--- Requirement ---
Among the lines below, count those with the word "bevelEnabled". Answer with the number only.

Document images with source code

--------------------------------------------------

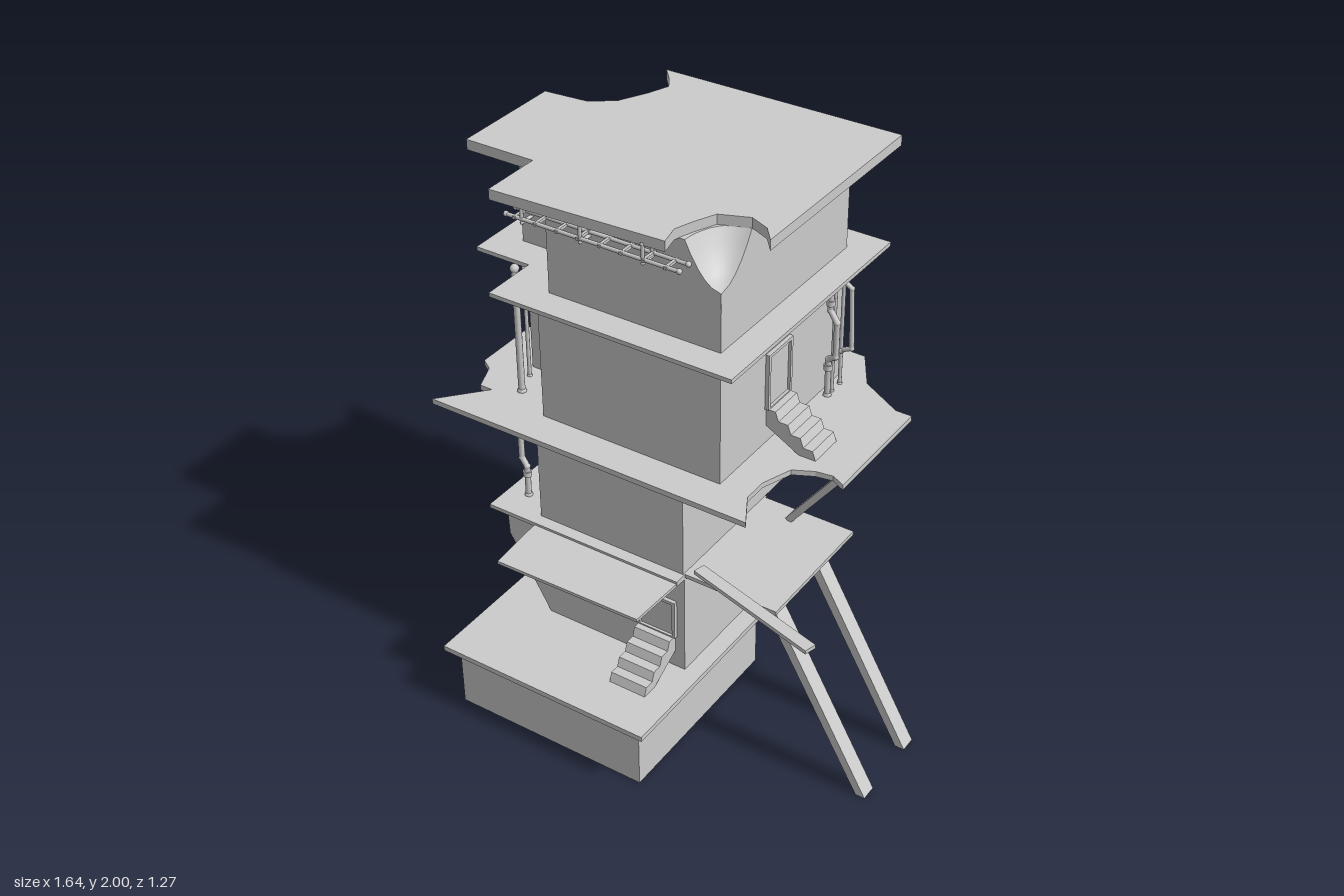
import * as THREE from 'three';
import { toCreasedNormals } from 'three/addons/utils/BufferGeometryUtils.js';

const V = (x, y, z) => new THREE.Vector3(x, y, z);

export function createModel() {
  const tower = new THREE.Group();
  tower.name = 'tower';
  const grey = new THREE.MeshStandardMaterial({ color: 0xcccccc });
  const greyBoth = new THREE.MeshStandardMaterial({ color: 0xcccccc, side: THREE.DoubleSide });

  const add = (name, geometry, parent = tower, material = grey) => {
    const mesh = new THREE.Mesh(geometry, material);
    mesh.name = name;
    parent.add(mesh);
    return mesh;
  };

  // Block given by its x, y and z extents
  const block = (name, x0, x1, y0, y1, z0, z1, parent) =>
    add(name, new THREE.BoxGeometry(x1 - x0, y1 - y0, z1 - z0), parent)
      .position.set((x0 + x1) / 2, (y0 + y1) / 2, (z0 + z1) / 2);

  // Flat plate or straight wall from an [x, z] outline
  const plate = (name, outline, y0, y1) => {
    const shape = new THREE.Shape(outline.map(([x, z]) => new THREE.Vector2(x, -z)));
    const g = new THREE.ExtrudeGeometry(shape, { depth: y1 - y0, bevelEnabled: false });
    add(name, g.rotateX(-Math.PI / 2).translate(0, y0, 0));
  };

  // Skin through stacked outlines, closed on top
  const loft = (name, levels) => {
    const n = levels[0].outline.length, pos = [], idx = [];
    levels.forEach(({ y, outline }) => outline.forEach(([x, z]) => pos.push(x, y, z)));
    for (let k = 0; k < levels.length - 1; k++)
      for (let i = 0; i < n; i++) {
        const a = k * n + i, b = k * n + (i + 1) % n;
        idx.push(a, a + n, b, b, a + n, b + n);
      }
    const top = levels.at(-1).outline.map(([x, z]) => new THREE.Vector2(x, -z));
    const base = (levels.length - 1) * n;
    THREE.ShapeUtils.triangulateShape(top, []).forEach((f) => {
      const [p, q, r] = f.map((i) => top[i]);
      const ccw = q.clone().sub(p).cross(r.clone().sub(p)) > 0;
      idx.push(...(ccw ? f : [f[0], f[2], f[1]]).map((i) => base + i));
    });
    const g = new THREE.BufferGeometry();
    g.setAttribute('position', new THREE.Float32BufferAttribute(pos, 3));
    g.setIndex(idx);
    add(name, toCreasedNormals(g, 0.6), tower, greyBoth);
  };

  // Square beam between two points
  const beam = (name, a, b, w, d) => {
    const m = add(name, new THREE.BoxGeometry(w, d, a.distanceTo(b)));
    m.position.copy(a).add(b).multiplyScalar(0.5);
    m.lookAt(b);
  };

  // Pipe with straight runs, plus a collar at each end
  const pipe = (name, points, r = 0.009) => {
    const group = new THREE.Group();
    group.name = name;
    tower.add(group);
    const path = new THREE.CurvePath();
    for (let i = 1; i < points.length; i++) path.add(new THREE.LineCurve3(points[i - 1], points[i]));
    path.curves.forEach((c) => add('pipeRun', new THREE.TubeGeometry(c, 1, r, 8), group));
    points.forEach((p, i) => {
      const end = i === 0 || i === points.length - 1;
      add('pipeJoint', new THREE.SphereGeometry(end ? r * 1.4 : r * 1.15, 8, 6), group).position.copy(p);
    });
  };

  // Upright pipe with an offset bend in the middle
  const bentPipe = (name, x, z, y0, y1, dx, dz) => {
    const h = y1 - y0, lo = y0 + h * 0.3, hi = y0 + h * 0.7;
    pipe(name, [V(x, y0, z), V(x, lo, z), V(x + dx, lo + 0.03, z + dz),
      V(x + dx, hi - 0.03, z + dz), V(x, hi, z), V(x, y1, z)], 0.011);
    [lo - 0.03, hi + 0.03].forEach((y) =>
      add('pipeCollar', new THREE.CylinderGeometry(0.016, 0.016, 0.02, 10)).position.set(x, y, z));
  };

  // Door frame with a leaning stair, built facing +z
  const entrance = (name, width, sill, height, run) => {
    const group = new THREE.Group();
    group.name = name;
    const t = 0.012, w = width / 2;
    [-1, 1].forEach((s) =>
      block('doorJamb', s * w - t / 2, s * w + t / 2, sill, sill + height, -0.01, 0.012, group));
    block('doorHead', -w, w, sill + height - t, sill + height, -0.01, 0.012, group);
    block('doorSill', -w, w, sill - 0.005, sill + 0.005, -0.01, 0.012, group);
    block('doorLeaf', -w, w, sill, sill + height, -0.01, 0.002, group);
    const steps = 4, rise = sill / steps, tread = run / steps, s = new THREE.Shape();
    s.moveTo(0, sill);
    for (let i = 1; i <= steps; i++) {
      s.lineTo(i * tread - 0.012, sill - (i - 1) * rise);
      s.lineTo(i * tread, sill - i * rise);
    }
    s.lineTo(run - 0.065, 0);
    s.lineTo(0, sill - 0.065);
    const g = new THREE.ExtrudeGeometry(s, { depth: width, bevelEnabled: false });
    add('stair', g.translate(0, 0, -w).rotateY(-Math.PI / 2), group);
    tower.add(group);
    return group;
  };

  // Base and its slab
  block('base', -0.62, 0.14, 0, 0.245, -0.155, 0.595);
  block('baseSlab', -0.66, 0.18, 0.245, 0.265, -0.2, 0.635);

  // Flared first storey
  loft('firstStorey', [[0.265, -0.46, -0.13], [0.55, -0.625, -0.13], [0.67, -0.63, -0.23]]
    .map(([y, x, z]) => ({ y, outline: [[x, z], [0.115, z], [0.115, 0.275], [x, 0.275]] })));
  block('firstFloorSlab', -0.67, 0.115, 0.67, 0.685, -0.25, 0.32);
  block('sidePlatform', 0.115, 0.47, 0.67, 0.685, -0.24, 0.27);
  plate('frontCanopy', [[-0.48, 0.27], [0.115, 0.27], [0.105, 0.54], [-0.46, 0.548]], 0.664, 0.676);
  beam('loosePlank', V(0.155, 0.708, 0.247), V(0.67, 0.708, 0.39), 0.045, 0.015);

  // Second storey
  block('secondStorey', -0.48, 0.11, 0.685, 1.095, -0.51, 0.275);

  // Broken terrace
  plate('terrace', [[-0.825, -0.635], [0.27, -0.635], [0.36, -0.49], [0.52, -0.4], [0.58, -0.4],
    [0.58, 0.06], [0.53, 0.035], [0.47, 0.045], [0.4, 0.08], [0.36, 0.19], [0.36, 0.28], [0.425, 0.395],
    [-0.825, 0.395], [-0.69, 0.24], [-0.74, 0.24], [-0.78, 0.14], [-0.825, 0.11]], 1.095, 1.115);

  // Third storey, with a notched corner, and its slab
  plate('thirdStorey', [[-0.66, -0.5], [0.25, -0.5], [0.25, 0.27], [-0.45, 0.27], [-0.45, 0.05],
    [-0.66, 0.05]], 1.115, 1.595);
  plate('thirdFloorSlab', [[-0.775, -0.61], [0.355, -0.61], [0.355, 0.375], [-0.56, 0.375],
    [-0.56, 0.165], [-0.775, 0.165]], 1.595, 1.61);

  // Top storey with two corners scooped out towards the roof
  const scoop = (cx, cz, rx, rz, y, y0) => {
    const r = Math.max(0.002, Math.sqrt(Math.max(0, (y - y0) / (1.965 - y0))));
    return Array.from({ length: 11 }, (_, i) => {
      const a = (i / 10) * Math.PI / 2;
      return [cx + rx * r * Math.sin(a), cz + rz * r * Math.cos(a)];
    });
  };
  loft('topStorey', [1.61, 1.63, 1.64, 1.67, 1.72, 1.77, 1.82, 1.83, 1.85, 1.88, 1.92, 1.965]
    .map((y) => ({ y, outline: [
      ...scoop(-0.67, -0.5, 0.2, 0.23, y, 1.63), [0.25, -0.5],
      ...scoop(0.25, 0.27, -0.13, -0.17, y, 1.82), [-0.4, 0.27], [-0.4, 0.05], [-0.67, 0.05]] })));

  // Broken roof
  plate('roof', [[-0.54, -0.615], [0.365, -0.622], [0.365, 0.185], [0.32, 0.13], [0.25, 0.1],
    [0.15, 0.14], [0.115, 0.22], [0.093, 0.285], [0.11, 0.36], [0.15, 0.375], [0.365, 0.375], [0.365, 0.39],
    [-0.52, 0.39], [-0.52, 0.165], [-0.785, 0.165], [-0.785, -0.255], [-0.62, -0.27], [-0.54, -0.33],
    [-0.49, -0.43], [-0.46, -0.51], [-0.5, -0.57]].filter(([x, z]) => !(x > 0.14 && z > 0.3)), 1.963, 2);

  // Supports
  [0.21, -0.07].forEach((z) => {
    const g = new THREE.ExtrudeGeometry(new THREE.Shape([[0.4, 0.67], [0.785, 0], [0.82, 0], [0.44, 0.67]]
      .map(([x, y]) => new THREE.Vector2(x, y))), { depth: 0.06, bevelEnabled: false });
    add('platformLeg', g.translate(0, 0, z - 0.03));
  });
  beam('terraceStrut', V(0.25, 0.685, -0.19), V(0.565, 1.1, -0.19), 0.045, 0.025);
  [-0.04, -0.37].forEach((x) =>
    beam('rearStrut', V(x, 0.29, -0.125), V(x, 0.685, -0.43), 0.045, 0.025));

  // Doors with stairs
  entrance('frontEntrance', 0.145, 0.135, 0.155, 0.19).position.set(0.005, 0.265, 0.277);
  const side = entrance('sideEntrance', 0.135, 0.135, 0.21, 0.19);
  side.position.set(0.252, 1.115, -0.07);
  side.rotation.y = Math.PI / 2;

  // Pipes
  bentPipe('lowerPipe', -0.59, 0.2, 0.685, 1.095, -0.02, 0);
  bentPipe('sidePipe', 0.28, -0.355, 1.115, 1.595, 0.035, 0.015);
  [-0.385, -0.44].forEach((z) => pipe('sidePipe', [V(0.28, 1.115, z), V(0.28, 1.595, z)], 0.007));
  pipe('sideBypass', [V(0.28, 1.25, -0.44), V(0.32, 1.27, -0.44), V(0.31, 1.5, -0.44), V(0.28, 1.52, -0.44)]);
  [[-0.6, 0.19, 0.012], [-0.635, 0.1, 0.007], [-0.46, 0.1, 0.007]].forEach(([x, z, r]) =>
    pipe('cornerPipe', [V(x, 1.115, z), V(x, 1.595, z)], r));
  add('valveWheel', new THREE.TorusGeometry(0.02, 0.005, 6, 14)).position.set(-0.48, 1.51, 0.1);
  bentPipe('rearPipe', -0.45, -0.55, 1.61, 1.965, 0, -0.025);
  [-0.2, -0.28].forEach((x) => pipe('rearPipe', [V(x, 1.61, -0.53), V(x, 1.64, -0.55),
    V(x, 1.93, -0.55), V(x, 1.965, -0.57)], 0.008));
  [-0.46, -0.51].forEach((z, i) => pipe('hangingPipe', [V(-0.77 + i * 0.08, 1.095, z),
    V(-0.77 + i * 0.08, 1.04, z), V(-0.65, 1.03, z), V(-0.65, 1.095, z)], 0.007));

  // Rack of pipes under the front eave
  [0.31, 0.36].forEach((z) => pipe('eavePipe', [V(-0.48, 1.913, z), V(0.16, 1.913, z)], 0.007));
  for (let i = 0; i < 8; i++)
    block('eaveRung', -0.45 + i * 0.08, -0.44 + i * 0.08, 1.908, 1.918, 0.3, 0.37);
  [-0.42, -0.2, 0.03].forEach((x) => pipe('eaveHanger',
    [V(x, 1.965, 0.31), V(x, 1.9, 0.31), V(x, 1.9, 0.36), V(x, 1.965, 0.36)], 0.006));

  return tower;
}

--------------------------------------------------

--- Written solution ---
3